I would say Adidas, even though I’m probably going to have my ass handed to me here. I think they did a really good job of recognizing a trend in the industry, which was towards heritage brands, and they capitalized on it in a big way. The whole three-stripe look and the simple shoes … they were the first ones to attack that.

What’s the most overrated campaign?

I’m almost always surprised at people’s positive response to Budweiser work. I like the radio campaigns they’ve done, but I just think the typical Bud Light Super Bowl fare is really formulaic. The way it portrays guys—not that guys have any reason to be insulted by their portrayal in the media compared to women—but it’s like we’re all a bunch of 5-year-olds. I’m not a big fan of that.



What’s the smartest business decision you’ve ever made?

My creative director at Anderson & Lembke told me not to go to Wieden + Kennedy, and I ignored him. He said they would pigeonhole me as the Microsoft guy. And my wife telling me not to go to law school if I didn’t think it sounded fun.



What about the dumbest?

I don’t think I’ve made it yet. I’ve certainly written some ads that are regrettable.



What’s your dream assignment?

I would love to see somebody do provocative, interesting work for the Democratic Party, and I’d love it even more if it were me. But we’ve tried to work with them on a number of occasions and they’re, like, your worst nightmare of a client as far as researching everything to death. So I don’t know if that will happen in our lifetime.



Name one person you’re dying to work with.

During Judd Apatow’s second [TV] series, Undeclared, I tried to get scripts to him. I would love to work with him on that show.
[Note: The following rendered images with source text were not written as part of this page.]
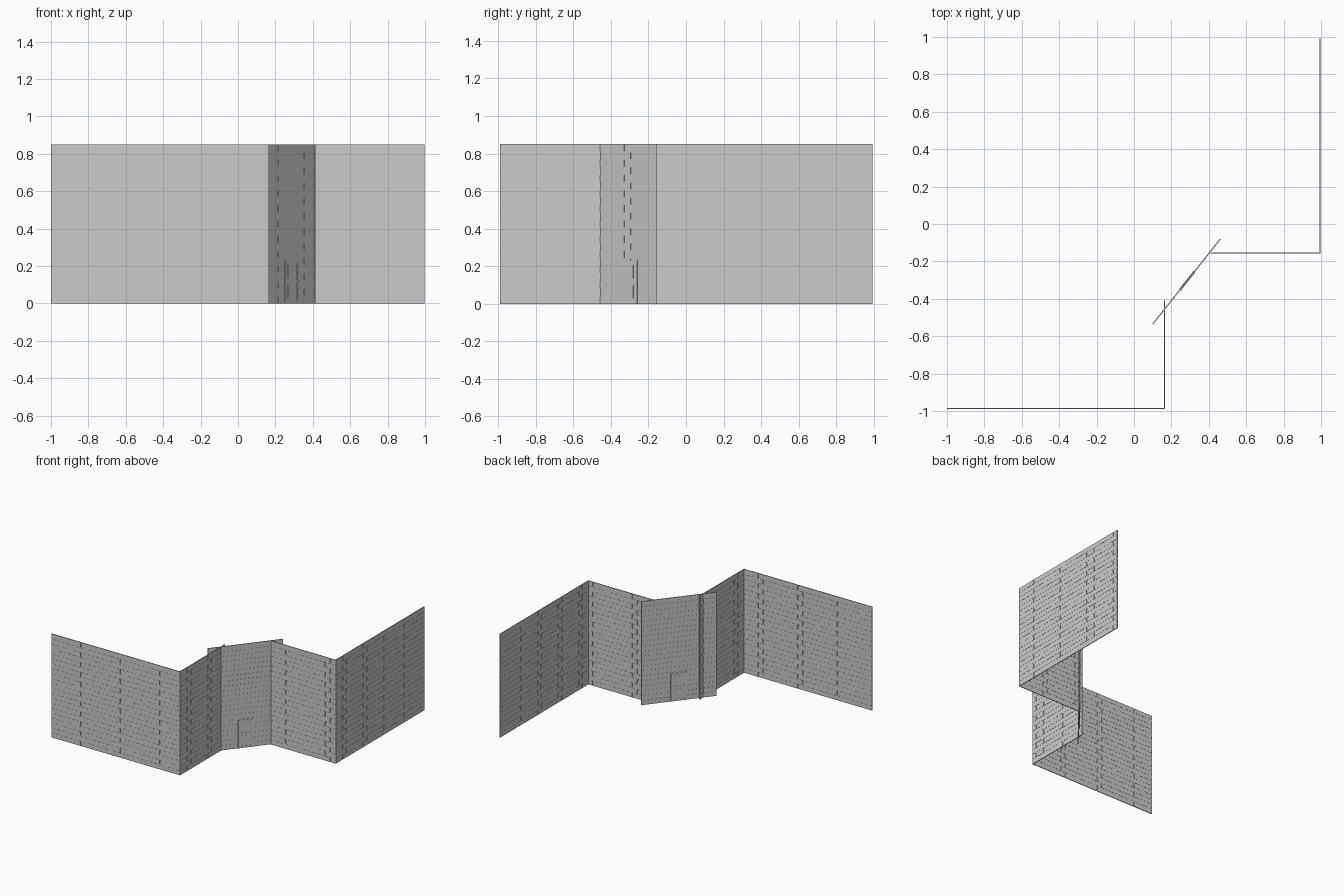
import bpy, bmesh
from math import atan2
from mathutils import Matrix, Vector

if "Cube" in bpy.data.objects:
    bpy.data.objects.remove(bpy.data.objects["Cube"])

H = 0.85          # wall height
ROWS = 21         # brick courses
GAP = 0.006       # mortar joint
CORE, BRICK = 0.0036, 0.006   # thickness of mortar core and of bricks


def box(bm, x0, x1, z0, z1, t):
    """Box centred on local y = 0 with thickness t."""
    m = (Matrix.Translation(((x0 + x1) / 2, 0, (z0 + z1) / 2))
         @ Matrix.Diagonal((x1 - x0, t, z1 - z0, 1)))
    bmesh.ops.create_cube(bm, size=1, matrix=m)


def finish(bm, name, start, end):
    """Place the mesh so its local x axis runs from start to end."""
    mesh = bpy.data.meshes.new(name)
    bm.to_mesh(mesh)
    bm.free()
    ob = bpy.data.objects.new(name, mesh)
    bpy.context.collection.objects.link(ob)
    ob.location = (start[0], start[1], 0)
    ob.rotation_euler.z = atan2(end[1] - start[1], end[0] - start[0])
    return ob


def brick_panel(name, start, end):
    """Mortar slab with six and a half bricks per course, running bond."""
    length = (Vector(end) - Vector(start)).length
    step, course = length / 6.5, H / ROWS
    bm = bmesh.new()
    box(bm, 0, length, 0, H, CORE)
    for r in range(ROWS):
        z0 = r * course + (GAP / 2 if r else 0)
        z1 = (r + 1) * course - (GAP / 2 if r < ROWS - 1 else 0)
        shift = step / 2 if r % 2 else 0
        for i in range(-1, 7):
            a = max(0, i * step + shift)
            b = min(length, (i + 1) * step + shift)
            if b - a < 0.01:
                continue
            x0 = a + (GAP / 2 if a > 0.001 else 0)
            x1 = b - (GAP / 2 if b < length - 0.001 else 0)
            box(bm, x0, x1, z0, z1, BRICK)
    return finish(bm, name, start, end)


# Wall runs, each split into equal brick panels
runs = [
    ("front_wall", (-1.0, -0.987), (0.165, -0.987), 2),
    ("inner_side_wall", (0.164, -0.987), (0.164, -0.41), 1),
    ("diagonal_wall", (0.10, -0.535), (0.462, -0.08), 1),
    ("inner_front_wall", (0.412, -0.155), (0.995, -0.155), 1),
    ("right_wall", (0.995, -0.158), (0.995, 0.993), 2),
]
for name, s, e, n in runs:
    s, e = Vector(s), Vector(e)
    for i in range(n):
        brick_panel(f"{name}_{i + 1}", s.lerp(e, i / n), s.lerp(e, (i + 1) / n))

# Small two-panel door set in the diagonal wall
W, DH, ST = 0.12, 0.23, 0.014
bm = bmesh.new()
box(bm, ST, W - ST, 0, DH - ST, 0.008)                 # recessed leaf
for x in (0, W - ST):                                  # stiles
    box(bm, x, x + ST, 0, DH, 0.014)
for z in (0.004, 0.111, DH - ST):                      # rails
    box(bm, ST, W - ST, z, z + ST, 0.012)
for z in (0.028, 0.135):                               # raised panels
    box(bm, ST + 0.012, W - ST - 0.012, z, z + 0.072, 0.0105)
s, e = Vector(runs[2][1]), Vector(runs[2][2])
d = (e - s).normalized()
mid = s.lerp(e, 0.5) + d * 0.004
finish(bm, "door", mid - d * W / 2, mid + d * W / 2)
Describe yourself using three words.

Optimistic, lucky, athletically challenged.



Three words others would use?

Pessimistic, grumpy, male.